Music In Me
Let's Do It Again
Palmieri, Much Respect
Africa My Land
Little Johnny Rivero (congas, bongo, timbales, talking drums, quinto,
barril de bomba, chants on Africa My Land, coro on Alambique cajon, bata,
shekere, and udu drum): Brian Lynch (trumpet): Louis Fouché (alto sax):
Zaccai Curtis (piano and fender Rhodes): Luques Curtis (bass, coro on
Alambique): Ludwig Afonso (drums)
Special Guests: Conrad Herwig (trombone tracks 1, 4): Jonathan Powell
(trumpet tracks 1, 4, 5, 9): Alfredo de la Fé (violin track 9): Natalie
Fernandez (vocals track 5): Anthony Carrillo (bongo, bata, barril de bomba,
cuas and maracas tracks 1, 4, 6, 7, 9): Luisito Quintero (timbales tracks
1, 4, 9): Giovanni Almonte (poem recitation track 6): Manny Mieles (chant
vocals track 6): Edwin Ramos (coro track 9)
Recorded at Tedesco Studios, NJ / TRR Studios, NJ; M&M Latin Records,
NY; Audio Beast Studios, April 2014-August 2015
Puerto Rican percussionist Little Johnny Rivero cooks up a veritable Latin
groove in his second solo album. A prolific sideman on disc he is well
placed to bring in a roll call of special guests, with many of whom he has
appeared on disc.
The nine-track CD is bursting with vitality and Afro-Cuban vibe. Mr LP features guest Conrad Herwig whose mobile trombone playing
is splendidly deployed over the propulsive but supple rhythm of Rivero,
pianist Zaccai Curtis, bassist Luques Curtis and drummer Ludwig Afonso.

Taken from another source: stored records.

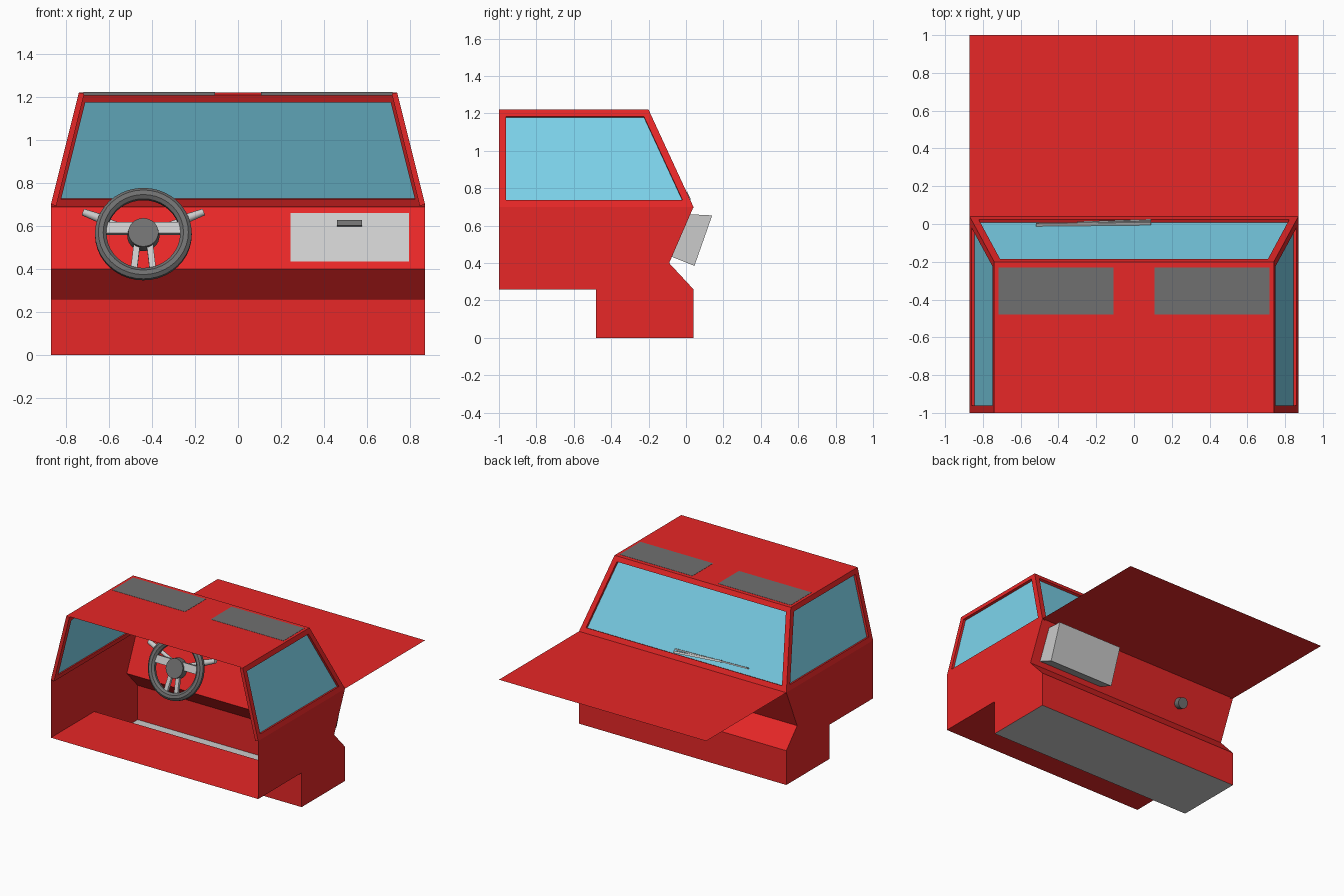
import bpy, bmesh, math
from mathutils import Matrix, Vector

if "Cube" in bpy.data.objects:
    bpy.data.objects.remove(bpy.data.objects["Cube"])


def mat(name, r, g, b):
    m = bpy.data.materials.new(name)
    m.diffuse_color = (r, g, b, 1)
    m.use_nodes = True
    m.node_tree.nodes["Principled BSDF"].inputs["Base Color"].default_value = m.diffuse_color
    return m


RED = mat("red_paint", 0.80, 0.02, 0.02)
GLASS = mat("window_glass", 0.205, 0.66, 0.84)
DARK = mat("dark_plastic", 0.163, 0.163, 0.163)
GREY = mat("light_plastic", 0.61, 0.61, 0.61)
W = 0.87      # half width of the body
TW = 0.74     # half width of the roof


def mesh(name, verts, faces, m=None):
    me = bpy.data.meshes.new(name)
    me.from_pydata([tuple(v) for v in verts], [], faces)
    ob = bpy.data.objects.new(name, me)
    bpy.context.collection.objects.link(ob)
    if m:
        me.materials.append(m)
    return ob


def strip(name, profile, x0, x1, m=None, solid=False):
    """Sweep a (y, z) profile along x; solid closes it and adds end caps."""
    n = len(profile)
    verts = [(x, y, z) for x in (x0, x1) for y, z in profile]
    faces = [(i, (i + 1) % n, n + (i + 1) % n, n + i) for i in range(n if solid else n - 1)]
    if solid:
        faces += [tuple(reversed(range(n))), tuple(range(n, 2 * n))]
    return mesh(name, verts, faces, m)


def window(name, pts, border=0.038, depth=0.026):
    """Framed pane: inset the outline, thicken the border inward, set glass back."""
    bm = bmesh.new()
    face = bm.faces.new([bm.verts.new(p) for p in pts])
    bm.normal_update()
    if face.normal.dot(face.calc_center_median() - Vector((0, -0.5, 0.9))) < 0:
        face.normal_flip()
    normal = face.normal.copy()
    bmesh.ops.inset_region(bm, faces=[face], thickness=border,
                           use_boundary=True, use_even_offset=True)
    pane = [v.co - normal * 0.018 for v in face.verts]
    bm.faces.remove(face)
    bmesh.ops.solidify(bm, geom=bm.faces[:], thickness=depth)
    # make sure the thickness goes inward
    for v in bm.verts:
        d = (v.co - Vector(pts[0])).dot(normal)
        if abs(d) > depth / 2:
            v.co -= normal * (d + depth)
    bmesh.ops.recalc_face_normals(bm, faces=bm.faces[:])
    ob = mesh(name + "_frame", [], [], RED)
    bm.to_mesh(ob.data)
    bm.free()
    mesh(name + "_glass", pane, [(0, 1, 2, 3)], GLASS)


def box(name, size, matrix, m=GREY):
    bpy.ops.mesh.primitive_cube_add(size=1)
    ob = bpy.context.object
    ob.name = name
    ob.data.transform(Matrix.Diagonal((*size, 1)))
    ob.matrix_world = matrix
    ob.data.materials.append(m)
    return ob


def bar(name, a, b, width, thick, base, m=GREY):
    """Flat bar between two points in the local frame of base."""
    a, b = Vector(a), Vector(b)
    x = (b - a).normalized()
    z = Vector((0, 0, 1))
    z = (z - x * z.dot(x)).normalized()
    y = z.cross(x)
    rot = Matrix((x, y, z)).transposed().to_4x4()
    return box(name, ((b - a).length, width, thick),
               base @ Matrix.Translation((a + b) / 2) @ rot, m)


def tube(name, a, b, r1, r2, base, m=GREY, sides=24):
    """Round rod between two points in the local frame of base."""
    a, b = Vector(a), Vector(b)
    bpy.ops.mesh.primitive_cone_add(vertices=sides, radius1=r1, radius2=r2, depth=(b - a).length)
    ob = bpy.context.object
    ob.name = name
    bpy.ops.object.shade_smooth_by_angle()
    aim = (b - a).to_track_quat('Z', 'Y').to_matrix().to_4x4()
    ob.matrix_world = base @ Matrix.Translation((a + b) / 2) @ aim
    ob.data.materials.append(m)
    return ob


def ring(name, radius, half_w, half_d, base, m, segs=40, sides=8):
    """Ring with a flattened eight-sided section around local z."""
    verts, faces = [], []
    k = 1 / math.cos(math.pi / sides)
    for i in range(segs):
        a = 2 * math.pi * i / segs
        for j in range(sides):
            t = 2 * math.pi * (j + 0.5) / sides
            r = radius + half_w * k * math.cos(t)
            verts.append((r * math.cos(a), r * math.sin(a), half_d * k * math.sin(t)))
            p, q = i * sides, (i + 1) % segs * sides
            faces.append((p + j, q + j, q + (j + 1) % sides, p + (j + 1) % sides))
    ob = mesh(name, verts, faces, m)
    bpy.ops.object.select_all(action='DESELECT')
    bpy.context.view_layer.objects.active = ob
    ob.select_set(True)
    bpy.ops.object.shade_smooth_by_angle()
    ob.matrix_world = base
    return ob


# body panels: seat floor, firewall with dashboard, footwell floor
strip("seat_floor", [(-1, 0.26), (-0.48, 0.26), (-0.48, 0)], -W, W, RED)
strip("footwell_floor", [(-0.48, 0), (0.04, 0)], -W, W, GREY)
strip("dashboard_firewall", [(0.04, 0), (0.04, 0.26), (-0.09, 0.4), (0.04, 0.7)], -W, W, RED)
strip("hood", [(0.04, 0.7), (1, 0.7)], -W, W, RED)
strip("roof", [(-1, 1.22), (-0.2, 1.22)], -TW, TW, RED)

# side walls and windows
side = [(-1, 0.26), (-0.48, 0.26), (-0.48, 0), (0.04, 0),
        (0.04, 0.26), (-0.09, 0.4), (0.04, 0.7), (-1, 0.7)]
for s, tag in ((-1, "left"), (1, "right")):
    mesh(tag + "_side_wall", [(s * W, y, z) for y, z in side],
         [tuple(range(8))[::s]], RED)
    window(tag + "_window", [(s * W, -1, 0.7), (s * W, 0.04, 0.7),
                             (s * TW, -0.2, 1.22), (s * TW, -1, 1.22)])
    # sun visor tucked into the roof
    box(tag + "_sun_visor", (0.61, 0.25, 0.016),
        Matrix.Translation((s * 0.413, -0.355, 1.2135)), DARK)
window("windshield", [(-W, 0.04, 0.7), (W, 0.04, 0.7), (TW, -0.2, 1.22), (-TW, -0.2, 1.22)])

# glove box passing through the dashboard, with its handle
strip("glove_box", [(0.019, 0.661), (0.14, 0.655), (0.045, 0.385), (-0.079, 0.435)],
      0.245, 0.795, GREY, solid=True)
box("glove_box_handle", (0.115, 0.026, 0.02),
    Matrix.Translation((0.518, -0.006, 0.611)) @ Matrix.Rotation(math.radians(66.6), 4, 'X'), DARK)

# steering wheel, built in a frame tilted toward the driver
base = Matrix.Translation((-0.44, -0.112, 0.562)) @ Matrix.Rotation(math.radians(70), 4, 'X')
ring("steering_rim", 0.198, 0.027, 0.025, base, DARK)
tube("steering_hub", (0, 0, -0.025), (0, 0, 0.025), 0.075, 0.07, base, DARK, 32)
tube("steering_column", (0, 0, -0.13), (0, 0, -0.02), 0.04, 0.04, base, DARK)
for s, tag in ((-1, "left"), (1, "right")):
    bar(tag + "_upper_spoke", (s * 0.04, 0.028, 0), (s * 0.185, 0.028, 0), 0.055, 0.024, base)
    bar(tag + "_lower_spoke", (s * 0.03, -0.05, 0), (s * 0.045, -0.185, 0), 0.03, 0.022, base)
    tube(tag + "_stalk", (s * 0.02, 0.02, -0.04), (s * 0.2, 0.09, -0.035), 0.012, 0.014, base)
    tube(tag + "_stalk_grip", (s * 0.19, 0.086, -0.035), (s * 0.28, 0.121, -0.033), 0.022, 0.016, base)

# windshield wiper lying on the glass (local y runs up the glass)
glass = Matrix.Translation((0, 0.04, 0.7)) @ Matrix.Rotation(math.radians(114.8), 4, 'X')
bar("wiper_blade", (-0.52, 0.085, 0.008), (0.09, 0.07, 0.008), 0.01, 0.016, glass)
bar("wiper_arm", (0.09, 0.05, 0.006), (-0.3, 0.08, 0.006), 0.016, 0.02, glass)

There’s a mini-fiesta of stylistic confectionary to be encountered on Music in Me, the title track, a kind of Latin-Jazz rumba propelled
by Rivero’s timbral variety and abetted by Brian Lynch’s trumpet and the
taut piano prompts. It’s on Let’s Do It Again that Louis Fouché’s
sparkling alto makes itself heard, his daring and darting runs
complementing, with fluency, the band’s all-round groove; and here Lynch
proves exultant in his own soloing over the pulsing rhythm and
colour-drenched percussion established by Rivero.
This is a really evocative and exciting album, from the convulsive Mambo ofLittle Giants through the cha-cha-cha of Palmieri, Much Respect (the nod in the title is to the great Eddie
Palmieri) where the timbales are prominent and where Natalie Fernandez’s
wordless vocal evokes just the right feel. Giovanni Almonte’s poem in
celebration of Africa has a chant vocal with supportive front line trumpet
and sax to add ballast to that already established by the trenchant rhythm.
The eventful contribution of Anthony Carrillo’s barril de bomba
vies with Fouché’s voluble, vivacious sax playing in Bombazúl.
There’s something of a classic Blue Note feel to Afro-Rykan Thoughts during which the spirit of Horace Silver seems
to hover with its sinewy front line contributions – strong trumpet calls
and less punchy but more blue-tinged alto. The rhythm section meanwhile
cooks up the spirit of Ray Bryant and Art Blakey.
This vivacious album reprises Rivero’s credentials as a master
percussionist whose band enjoys a high quotient of Latin allure.